Baerg, W. J. 1959. The Black Widow and Five Other Venomous Spiders in the United States. Ark. Agr. Expt. Sta. Bul. 608. 43 pp.
Bradley, R. A. 2013. Common Spiders of North America. University of California Press. 271 pp.
Breene, R. G., et al. 2003. Common Names of Arachnids. 5th ed. The American Arachnological Society Committee on Common Names of Arachnids. 42 pp.
Gertsch, W. J., and F. Ennik. 1983. “The spider genus Loxosceles in North America, Central America, and the West Indies (Araneae, Loxoscelidae).” Bul Amer Mus. Nat. Hist. 175: 24–360.
Herms, W. B., and M. T. James. 1961. Medical Entomology. 5th ed. The MacMillan Company, New York. 616 pp.
Howell, W. M., and R. L. Jenkins. 2004. Spiders of the Eastern United States: A Photographic Guide. Pearson Education. 363 pp.
Isbister, G. K., and M. R. Gray. 2003. “Effects of envenoming by combfooted spiders of the genera Steatoda and Achaearanea (Family Theridiidae: Araneae) in Australia.” J. Toxicol. Clin. Toxicol. 41: 809–819.
Kaston, B. J. 1948. “Spiders of Connecticut.” Conn. State Geol. Nat. Hist. Survey. Bull. 70. 874 pp.
Kaston, B. J. 1972. How to Know the Spiders. 3rd ed. Wm. C. Brown Company, Dubuque, Iowa. 272 pp.
Levi, H. W. 1959. “The Spider Genus Latrodectus (Araneae, Theridiidae).” Trans. Amer. Microscopical Soc. 78(1): 7–43.
Long, D., R. Snetsinger, and K. F. Helm. 1995. “Localized Pruritic Rash Due to Recurrent Spider Bites.” J. Geriatr. Dermatol. 3(6): 186–190.
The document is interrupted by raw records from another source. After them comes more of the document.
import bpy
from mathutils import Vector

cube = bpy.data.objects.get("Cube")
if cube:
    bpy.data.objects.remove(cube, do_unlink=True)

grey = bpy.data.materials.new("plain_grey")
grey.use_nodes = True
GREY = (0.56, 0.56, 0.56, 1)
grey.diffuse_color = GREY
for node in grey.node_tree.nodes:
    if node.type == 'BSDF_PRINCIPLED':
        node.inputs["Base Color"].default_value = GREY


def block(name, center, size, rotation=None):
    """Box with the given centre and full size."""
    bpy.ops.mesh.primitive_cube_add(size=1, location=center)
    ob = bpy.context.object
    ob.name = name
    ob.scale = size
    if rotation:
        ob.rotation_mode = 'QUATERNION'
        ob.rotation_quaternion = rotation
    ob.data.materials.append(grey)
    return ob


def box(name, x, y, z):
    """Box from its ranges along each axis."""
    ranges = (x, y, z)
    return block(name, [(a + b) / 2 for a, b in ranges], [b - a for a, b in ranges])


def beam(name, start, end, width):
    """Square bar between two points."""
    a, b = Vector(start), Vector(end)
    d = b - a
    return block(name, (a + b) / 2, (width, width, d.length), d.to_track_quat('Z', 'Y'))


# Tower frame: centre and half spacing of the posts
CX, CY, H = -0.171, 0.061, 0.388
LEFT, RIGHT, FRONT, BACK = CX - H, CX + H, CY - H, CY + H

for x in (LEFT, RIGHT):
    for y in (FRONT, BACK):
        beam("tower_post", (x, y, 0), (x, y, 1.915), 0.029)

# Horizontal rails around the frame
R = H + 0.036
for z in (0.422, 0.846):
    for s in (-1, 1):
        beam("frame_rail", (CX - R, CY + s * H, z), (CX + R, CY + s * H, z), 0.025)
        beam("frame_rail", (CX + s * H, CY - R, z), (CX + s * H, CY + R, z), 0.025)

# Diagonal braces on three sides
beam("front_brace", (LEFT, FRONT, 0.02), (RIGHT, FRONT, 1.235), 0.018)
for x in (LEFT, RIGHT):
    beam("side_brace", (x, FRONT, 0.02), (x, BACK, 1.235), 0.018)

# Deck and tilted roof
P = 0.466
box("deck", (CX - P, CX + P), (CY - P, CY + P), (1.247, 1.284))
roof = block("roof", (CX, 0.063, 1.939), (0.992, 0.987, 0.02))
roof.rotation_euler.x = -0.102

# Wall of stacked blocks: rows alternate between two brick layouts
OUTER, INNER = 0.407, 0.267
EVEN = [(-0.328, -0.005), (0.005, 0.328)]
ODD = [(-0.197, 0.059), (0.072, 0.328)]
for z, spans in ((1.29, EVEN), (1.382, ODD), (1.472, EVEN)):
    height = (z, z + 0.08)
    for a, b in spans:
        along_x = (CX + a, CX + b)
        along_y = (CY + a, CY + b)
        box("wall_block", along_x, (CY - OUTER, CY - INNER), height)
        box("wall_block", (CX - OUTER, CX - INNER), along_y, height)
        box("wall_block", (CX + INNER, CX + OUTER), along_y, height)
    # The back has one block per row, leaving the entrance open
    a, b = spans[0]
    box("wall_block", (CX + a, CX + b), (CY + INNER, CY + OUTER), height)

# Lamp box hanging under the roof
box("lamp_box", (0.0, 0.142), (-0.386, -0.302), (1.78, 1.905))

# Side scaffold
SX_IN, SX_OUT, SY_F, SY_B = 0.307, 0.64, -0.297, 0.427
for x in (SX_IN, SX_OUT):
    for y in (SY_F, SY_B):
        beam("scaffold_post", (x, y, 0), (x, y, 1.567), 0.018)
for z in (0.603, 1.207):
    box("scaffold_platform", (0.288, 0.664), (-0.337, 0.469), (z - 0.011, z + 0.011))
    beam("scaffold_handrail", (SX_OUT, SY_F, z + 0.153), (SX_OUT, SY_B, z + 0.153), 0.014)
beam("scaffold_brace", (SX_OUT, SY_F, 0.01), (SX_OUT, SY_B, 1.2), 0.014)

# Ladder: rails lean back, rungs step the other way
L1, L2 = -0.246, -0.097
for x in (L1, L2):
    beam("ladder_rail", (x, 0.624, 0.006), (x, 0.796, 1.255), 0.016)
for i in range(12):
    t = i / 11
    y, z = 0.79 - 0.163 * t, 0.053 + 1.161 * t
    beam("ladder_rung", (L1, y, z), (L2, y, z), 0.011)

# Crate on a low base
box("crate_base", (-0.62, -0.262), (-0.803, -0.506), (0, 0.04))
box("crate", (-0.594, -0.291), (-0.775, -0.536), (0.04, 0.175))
McKeown, N., R. S. Vetter, and R. G. Hendrickson. 2014. “Verified spider bites in Oregon (USA) with the intent to assess hobo spider venom toxicity.” Toxicon 84: 51–55.
Ubick, D., P. Paquin, P. E. Cushing, and V. Roth, eds. 2005. Spiders of North America: An Identification Manual. American Arachnological Society. 377 pp.
Vetter, R. S., and P. Kirk Visscher. 1998. “Bites and Stings of Medically Important Venomous Arthropods.” International. J. Derm. 37: 481–496.
Vetter, R. S., et al. 2006. “Verified Bites By Yellow Sac Spiders (Genus Cheiracanthium) in the United States and Australia: Where Is the Necrosis?” Amer. J. Trop. Med. Hyg. 74(6): 1,043–1,048.
Vetter, R. S., and G.K. Isbister. 2008. “Medical aspects of spider bites.” Annu. Rev. Entomol. 53: 409–429.
Penn State College of Agricultural Sciences research, extension, and resident education programs are funded in part by Pennsylvania counties, the Commonwealth of Pennsylvania, and the U.S. Department of Agriculture.
Visit Penn State Extension on the web: http://extension.psu.edu
Where trade names appear, no discrimination is intended, and no endorsement by Penn State Cooperative Extension is implied.
This publication is available in alternative media on request.
Penn State is an equal opportunity, affirmative action employer, and is committed to providing employment opportunities to minorities, women, veterans, individuals with disabilities, and other protected groups. Nondiscrimination.
© The Pennsylvania State University 2017